Cut Sports, Advance Academics
**The Edvocate is pleased to publish guest posts as way to fuel important conversations surrounding P-20 education in America. The opinions contained within guest posts are those of the authors and do not necessarily reflect the official opinion of The Edvocate or Dr. Matthew Lynch.**
A guest post by Edgar Wilson
We need to get sports out of schools.
As an extra-curricular, sports should already be distinct from academics, but that hasn’t remotely stopped athletic programs from asserting dominance in and out of the classroom. The problem is most pronounced in tertiary education, where university budgets—and, by extension, student fees and tuition—are being coopted to support legacy athletic programs, most notably football.
Football programs—at least in the current conception—are a losing investment for most schools. Maintaining a diversity of athletic options is expensive, and is clearly not supported by the broadcast and viewership patterns of American sports fans. In the US, we want our football, and we want our basketball, and we want it for free.
These same consumer forces upsetting other pillars of the entertainment industry—music, movies, television—are beginning to cripple cable: streaming services.
Disney has been making headlines since the release of its new Star Wars sequel not only because of the record-breaking box office numbers the film is generating, but because the company is still managing to bleed money due to decreasing cable subscriptions, a pattern that undermines the value of its ESPN channels, and the associated advertising revenues.
Broadcasting college sports just can’t guarantee the same returns that made it such a popular money-maker in the past.
Beyond the backwards financial machinations of college sports, there is the fact that, overwhelmingly, K-12 sports are falling into a pay-to-play format that is fundamentally exclusionary. What merit can a sports program have as an avenue for poor or at-risk students to access college, if the cost of participation already bars them from playing in high school?
Yet at the collegiate level, sports teams have become the tent pole holding up the entire institution:
- Rather than marketing the university based on academics, professional outcomes, research opportunities or expert faculty, their record of athletic accomplishment gets the most publicity
- Individual payouts are larger (yet fewer) for athletic scholarships, creating a competitive, high-stakes sports culture that trickles down through secondary and even primary school programs
- Universities must compete in terms of funding, event games, and spectacle in addition to competing on the field of play
In short, the whole mission and focus of universities pivots to accommodate athletics with increasing urgency.

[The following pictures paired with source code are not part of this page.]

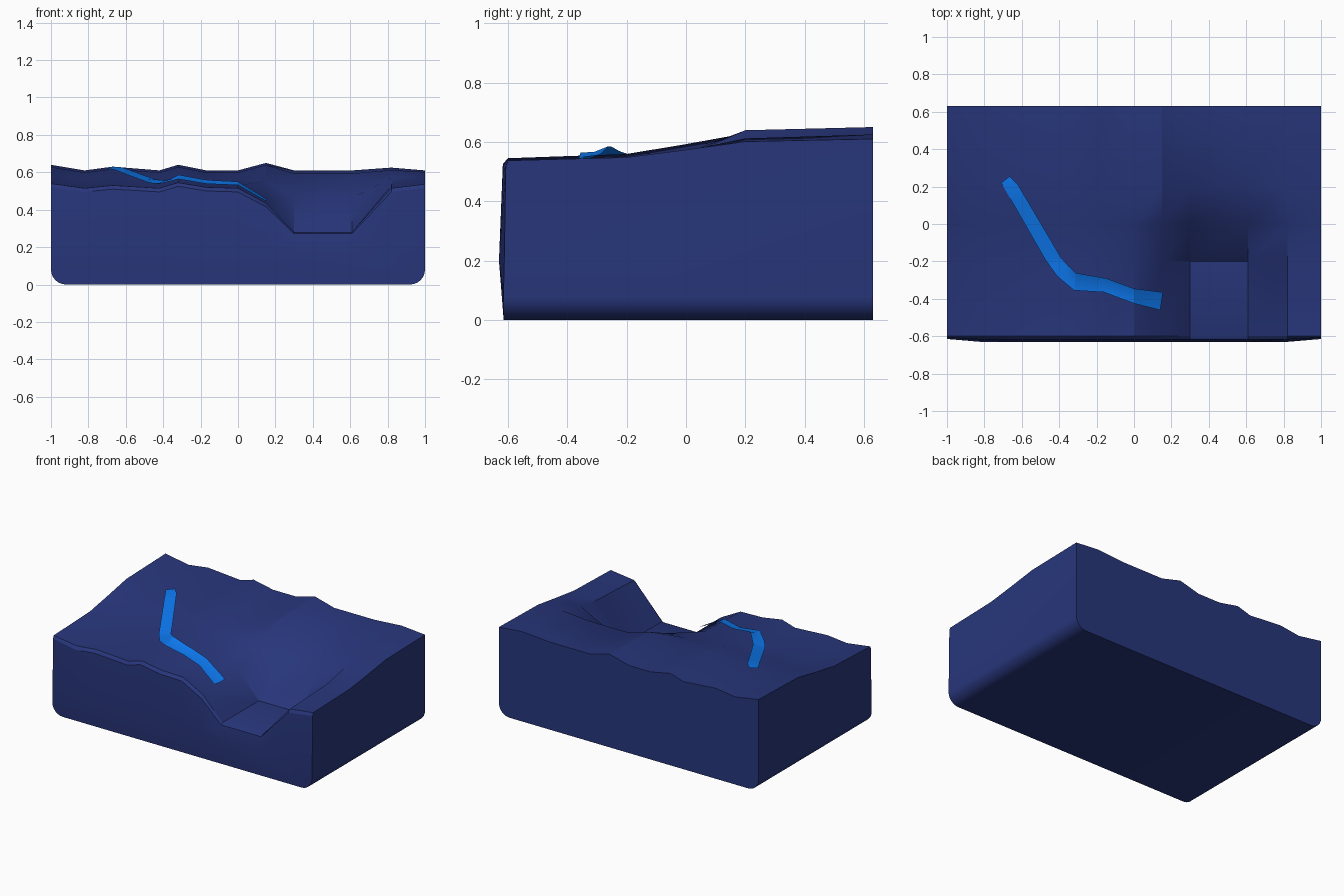
import bpy, bmesh, math

if "Cube" in bpy.data.objects:
    bpy.data.objects.remove(bpy.data.objects["Cube"])

# Height profiles of the land along its front and back edges
XS = [-1, -.82, -.67, -.42, -.32, -.17, 0, .15, .3, .61, .82, 1]
FRONT = [.54, .515, .53, .515, .545, .52, .515, .435, .28, .28, .515, .537]
BACK = [.64, .61, .63, .61, .64, .61, .61, .65, .61, .61, .625, .61]
YS = [-.6, -.2, 0, .2, .63]
BLEND = [0, .15, .5, .88, 1]
PIT_BLEND = [0, 0, .55, .95, 1]
FRONT_Y, BACK_Y = -.6, .63


def node_height(i, j):
    t = (PIT_BLEND if .1 < XS[i] < .7 else BLEND)[j]
    return FRONT[i] + (BACK[i] - FRONT[i]) * t


def locate(values, v):
    k = max(n for n in range(len(values) - 1) if values[n] <= v or n == 0)
    return k, (v - values[k]) / (values[k + 1] - values[k])


def height(x, y):
    i, u = locate(XS, x)
    j, v = locate(YS, y)
    low = node_height(i, j) * (1 - u) + node_height(i + 1, j) * u
    high = node_height(i, j + 1) * (1 - u) + node_height(i + 1, j + 1) * u
    return low * (1 - v) + high * v


def strip(bm, a, b):
    for k in range(len(a) - 1):
        bm.faces.new((a[k], a[k + 1], b[k + 1], b[k]))


def finish(bm, name, color, angle):
    bmesh.ops.recalc_face_normals(bm, faces=bm.faces)
    mesh = bpy.data.meshes.new(name)
    bm.to_mesh(mesh)
    bm.free()
    ob = bpy.data.objects.new(name, mesh)
    bpy.context.collection.objects.link(ob)
    mat = bpy.data.materials.new(name + "_color")
    mat.diffuse_color = color
    mat.use_nodes = True
    mat.node_tree.nodes["Principled BSDF"].inputs["Base Color"].default_value = mat.diffuse_color
    mesh.materials.append(mat)
    bpy.ops.object.select_all(action='DESELECT')
    ob.select_set(True)
    bpy.context.view_layer.objects.active = ob
    bpy.ops.object.shade_smooth_by_angle(angle=math.radians(angle))
    return ob


# Land block: rolling top with a flat-floored pit
bm = bmesh.new()
n = len(XS)
rows = [[bm.verts.new((x, y, node_height(i, j))) for i, x in enumerate(XS)]
        for j, y in enumerate(YS)]
for a, b in zip(rows, rows[1:]):
    strip(bm, a, b)

# Front face: chamfered lip and slight bulge
lip, mid = [], []
for i, x in enumerate(XS):
    end = abs(x) == 1
    drop = .008 if FRONT[i] < .3 else .02
    lip.append(bm.verts.new((x, -.607 if end else -.617, FRONT[i] - drop)))
    mid.append(bm.verts.new((x, -.612 if end else -.63, .2)))
strip(bm, lip, rows[0])
strip(bm, mid, lip)

# Rounded lower edges running front to back
R = .08
arc = [(1 - R + R * math.cos(k * math.pi / 12), R - R * math.sin(k * math.pi / 12))
       for k in range(7)]
contour = [(-x, z) for x, z in arc] + arc[::-1]
low_front = [bm.verts.new((x, -.615, z)) for x, z in contour]
low_back = [bm.verts.new((x, BACK_Y, z)) for x, z in contour]
strip(bm, low_front, low_back)
bm.faces.new(low_front + mid[::-1])
bm.faces.new(low_back + rows[-1][::-1])
for s in (0, -1):
    bm.faces.new([r[s] for r in rows] + [low_back[s], low_front[s], mid[s], lip[s]])
finish(bm, "land_block", (.021, .037, .2, 1), 28)

# Stream: ribbon over the land, its far bank raised after the bend
# each station: near edge, far edge, rise of the far edge
STATIONS = [((-.71, .22), (-.62, .21), .012), ((-.475, -.19), (-.39, -.18), .014),
            ((-.41, -.28), (-.35, -.225), .02), ((-.32, -.355), (-.31, -.262), .03),
            ((-.16, -.365), (-.15, -.29), .028), ((0, -.425), (0, -.345), .026),
            ((.14, -.46), (.155, -.365), .025)]
bm = bmesh.new()
lines = [[], [], []]


def add(k, x, y, rise):
    lines[k].append(bm.verts.new((x, y, height(x, y) + rise)))


SUB = 4
for (a, b, r), (c, d, q) in zip(STATIONS, STATIONS[1:]):
    for s in range(SUB + (c == STATIONS[-1][0])):
        t = s / SUB
        near = [p + (w - p) * t for p, w in zip(a, c)]
        far = [p + (w - p) * t for p, w in zip(b, d)]
        rise = r + (q - r) * t
        add(0, *near, .01)
        add(1, (near[0] + far[0]) / 2, (near[1] + far[1]) / 2, .012)
        add(2, *far, rise)
strip(bm, lines[0], lines[1])
strip(bm, lines[1], lines[2])
tip = bm.verts.new((-.665, .255, height(-.665, .255) + .01))
bm.faces.new((lines[0][0], lines[1][0], lines[2][0], tip))
finish(bm, "stream", (.004, .19, .87, 1), 20)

Compromise abounds—even the United States Naval Academy, which graduates over a thousand students with Bachelor of Science degrees while simultaneously training them as officers for the U.S. Navy every year, has augmented its historically high standards to allow its student athletes to compete at the same level as schools lacking its demanding duel mission. Ditto for West Point.
Beyond lowering the bar for education itself, the troubling school-sports marriage is proving hazardous to the health of student athletes—at every level and age cohort.

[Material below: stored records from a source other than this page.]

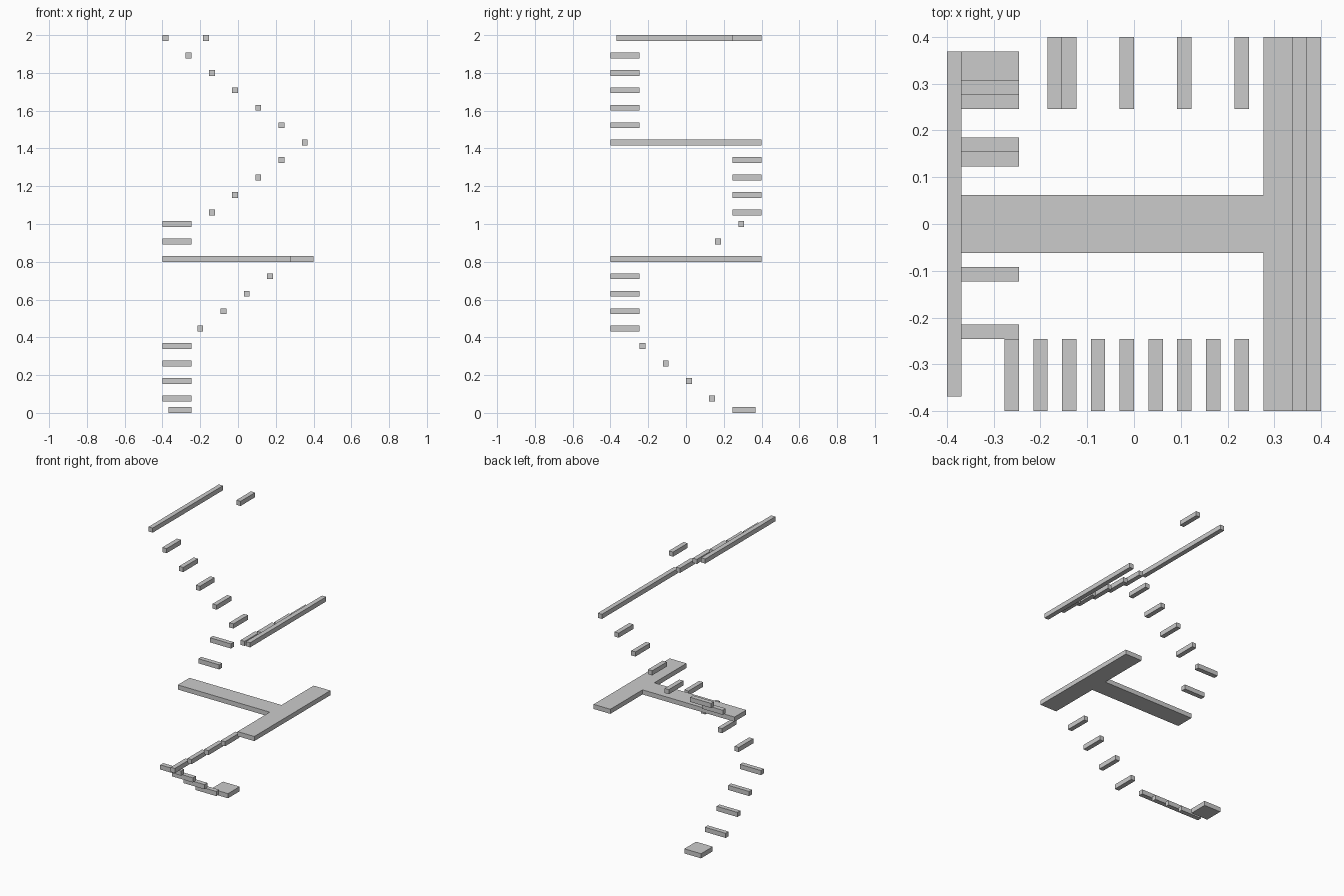
import bpy, bmesh

if "Cube" in bpy.data.objects:
    bpy.data.objects.remove(bpy.data.objects["Cube"])

U = 2 / 65  # one block: the course sits on a 26 x 26 x 65 block lattice


def slab(name, outline, z):
    """Extrude an outline (in blocks) to one block thick, starting at layer z."""
    bm = bmesh.new()
    face = bm.faces.new([bm.verts.new((x * U, y * U, z * U)) for x, y in outline])
    top = bmesh.ops.extrude_face_region(bm, geom=[face])["geom"]
    bmesh.ops.translate(bm, vec=(0, 0, U),
                        verts=[v for v in top if isinstance(v, bmesh.types.BMVert)])
    bmesh.ops.recalc_face_normals(bm, faces=bm.faces)
    mesh = bpy.data.meshes.new(name)
    bm.to_mesh(mesh)
    bm.free()
    bpy.context.collection.objects.link(bpy.data.objects.new(name, mesh))


def box(name, x0, x1, y0, y1, z):
    slab(name, [(x0, y0), (x1, y0), (x1, y1), (x0, y1)], z)


def flight(name, count, x, y, z, dx=0, dy=0, dz=3):
    """Repeat a step, moving by (dx, dy, dz) blocks each time."""
    for i in range(count):
        box(f"{name}_{i + 1}", x[0] + i * dx, x[1] + i * dx,
            y[0] + i * dy, y[1] + i * dy, z + i * dz)


LEFT, FRONT, BACK = (-13, -8), (-13, -8), (8, 13)

# Starting pad and lower flights
box("start_pad", -12, -8, 8, 12, 0)
flight("lower_left_step", 4, LEFT, (4, 5), 2, dy=-4)
flight("lower_front_step", 4, (-7, -6), FRONT, 14, dx=4)

# T-shaped landing
slab("t_landing", [(9, -13), (13, -13), (13, 13), (9, 13),
                   (9, 2), (-13, 2), (-13, -2), (9, -2)], 26)

# Middle flights
flight("middle_left_step", 2, LEFT, (5, 6), 29, dy=4)
flight("middle_back_step", 4, (-5, -4), BACK, 34, dx=4)

# Right beam and upper flight
box("right_beam", 11, 12, -13, 13, 46)
flight("upper_front_step", 5, (7, 8), FRONT, 49, dx=-4)

# Top beam and last step
box("top_beam", -13, -12, -12, 12, 64)
box("top_back_step", -6, -5, 8, 13, 64)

The medical data coming out on the punishing long-term effects of athletic injuries, overexertion, and cumulative trauma from youth sports is damning. Whether or not it pays off in the form of discounted tuition or admission to a prestigious school, young jocks in full contact sports can more or less count on legacy injuries dogging them for life.
Outside the high-visibility, high-risk arena of football, research indicates that a hyper-competitive culture that prioritizes specialization leaves any youth athletes at risk of chronic injury. It isn’t that the sports themselves are bad, just that the culture surrounding them has made them so. Technophiles look to science to solve the problem of inherently violent contact sports, only to discover that the culture—not the equipment—is what needs to change to save lives.
The compromise of academics to accommodate athletes is troubling. The conflict of interest for universities, students, the public, and the myriad companies and industries that profit of collegiate sports is fundamentally undermining the purpose and potential of American higher education.
Institutions of learning should support student missions of learning—not athletics.
Edgar Wilson is an Oregon native with a passion for cooking, trivia, and politics. He studied conflict resolution and international relations and has worked in industries ranging from international marketing to broadcast journalism. He is currently working as an independent analytical consultant. He can be reached via email here or on Twitter @EdgarTwilson.